In the first act a tormented Poe resolves to sail from Richmond to Baltimore. His doctor warns against the trip, but Poe’s evil genius Griswold urges him on. Once he is aboard ship, a group of itinerant actors portray some of the most important, usually tragic, events from Poe’s life, including the death of his mother and his marriage to the extremely young Virginia Clemm. In the second act it becomes clear that Poe has only imagined the re-created tragedies of the first act, and he is then accused of madness and put on trial. This leads to more reconstructed events of Poe’s life, presumably also hallucinatory–though whether the events are real or not seems beside the point. The action then moves through the death agony of Virginia Poe, and her husband’s guilty feeling that he has sacrificed his love to his artistry. It ends with Poe’s death and a gloating Griswold barring the doctor from the poet’s door.

The Voyage of Edgar Allan Poe was written as an American bicentennial offering, and it has had few performances since its 1976 premiere with the commissioning Minnesota Opera. For Lyric’s performances extensive cuts in the original were made, leaving one act of about 55 minutes and a second of about 45. Dramatically, the work might just as well be a single hundred-minute act. But such an arrangement would constitute cruel and unusual punishment for the tenor who sings the title role, with its high tessitura and its great length–he must be onstage for virtually all of the action. The cuts have changed some of the original dramatic thrust of the work to emphasize the disintegration of the intellect of the writer as he approaches death.

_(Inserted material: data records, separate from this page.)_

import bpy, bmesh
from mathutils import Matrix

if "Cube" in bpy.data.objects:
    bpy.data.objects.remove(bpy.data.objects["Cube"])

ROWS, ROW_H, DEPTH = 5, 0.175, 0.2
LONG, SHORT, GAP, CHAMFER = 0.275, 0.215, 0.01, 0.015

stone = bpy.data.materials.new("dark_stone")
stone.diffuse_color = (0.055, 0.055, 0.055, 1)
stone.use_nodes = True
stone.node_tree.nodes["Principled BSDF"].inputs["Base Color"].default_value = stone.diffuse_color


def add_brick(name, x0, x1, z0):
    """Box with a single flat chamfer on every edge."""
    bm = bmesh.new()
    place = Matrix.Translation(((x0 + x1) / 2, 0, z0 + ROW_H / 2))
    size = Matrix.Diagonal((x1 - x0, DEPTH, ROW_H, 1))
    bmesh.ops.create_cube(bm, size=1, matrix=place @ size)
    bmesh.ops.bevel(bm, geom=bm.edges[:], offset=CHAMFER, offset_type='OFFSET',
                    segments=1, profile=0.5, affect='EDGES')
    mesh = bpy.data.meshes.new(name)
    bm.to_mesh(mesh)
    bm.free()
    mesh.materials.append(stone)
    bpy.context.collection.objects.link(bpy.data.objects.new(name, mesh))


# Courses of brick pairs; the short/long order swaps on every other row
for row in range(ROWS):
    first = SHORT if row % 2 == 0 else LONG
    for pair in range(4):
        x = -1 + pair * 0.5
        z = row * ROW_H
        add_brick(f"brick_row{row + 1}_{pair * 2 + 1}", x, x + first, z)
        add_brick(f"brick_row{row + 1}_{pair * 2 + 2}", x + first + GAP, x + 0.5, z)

This is a view that is also stressed by director Frank Galati, whose device of having all the other passengers on the voyage wear masks of Poe’s face underlines the interpretation that the action is taking place in Poe’s imagination.

Argento’s music is well suited to the subject matter–even if he is a little overfond of percussion–and the music written for Virginia Poe and the chorus is haunting. The prolonged singing above the staff demanded from the tenor may be effective in portraying a weak character on the verge of mental disintegration, but it also shows the disregard for the limits of the human voice so common in much 20th-century writing. The overall effect of the music, the text, and the staging is striking and surreal rather than pretty or appealing.

Donald Kaasch gave a superb performance as Poe. Despite the difficulty of the scoring, he maintained a pleasing tone when many would have lapsed into screeching or whining. Yet the nature of the stage work tended to make Kaasch’s Poe the only well-defined character, leaving the other players more abstract and less human–and therefore more memorable for their musical performances than dramatic effect. For example, Richard Stilwell’s Griswold was well sung but dramatically pale. This was especially disappointing because Griswold has the potential to be such a powerful villain–he’s like Montresor in Poe’s story “The Cask of Amontillado,” the man who, when insulted, disguises his feelings the better to gain a complete revenge. Though playing a paradigm instead of a living woman, Ruth Ann Swenson as Virginia Poe was always effective, especially in the setting of Poe’s well-known poem “Annabel Lee.”

One of the great felicities of this production is that for once we have a contemporary work with a first-string cast in the leading roles–instead of players who have survived only by carving out niches as specialists in contemporary works. Christopher Keene, who conducted Satyagraha at Lyric in 1987, led the orchestra and chorus expertly through this difficult score. John Conklin’s set designs, in conjunction with John Boesche’s projections–which really can’t be talked about as two separate items–provided the correct atmosphere for this fundamentally pessimistic work. Frank Galati’s direction was effective in showing Poe’s decline, though at times it verged on the self-conscious. The surtitles for this English-language work were entirely in order, as operatic English can be hard to understand no matter how meticulous the diction of the singers. The occasional statements about events in Poe’s life that were mixed in with the text were also useful.

The unrelieved darkness of this work will not make it universally popular, but the undeniable power of Argento’s score and of this realization should make it memorable.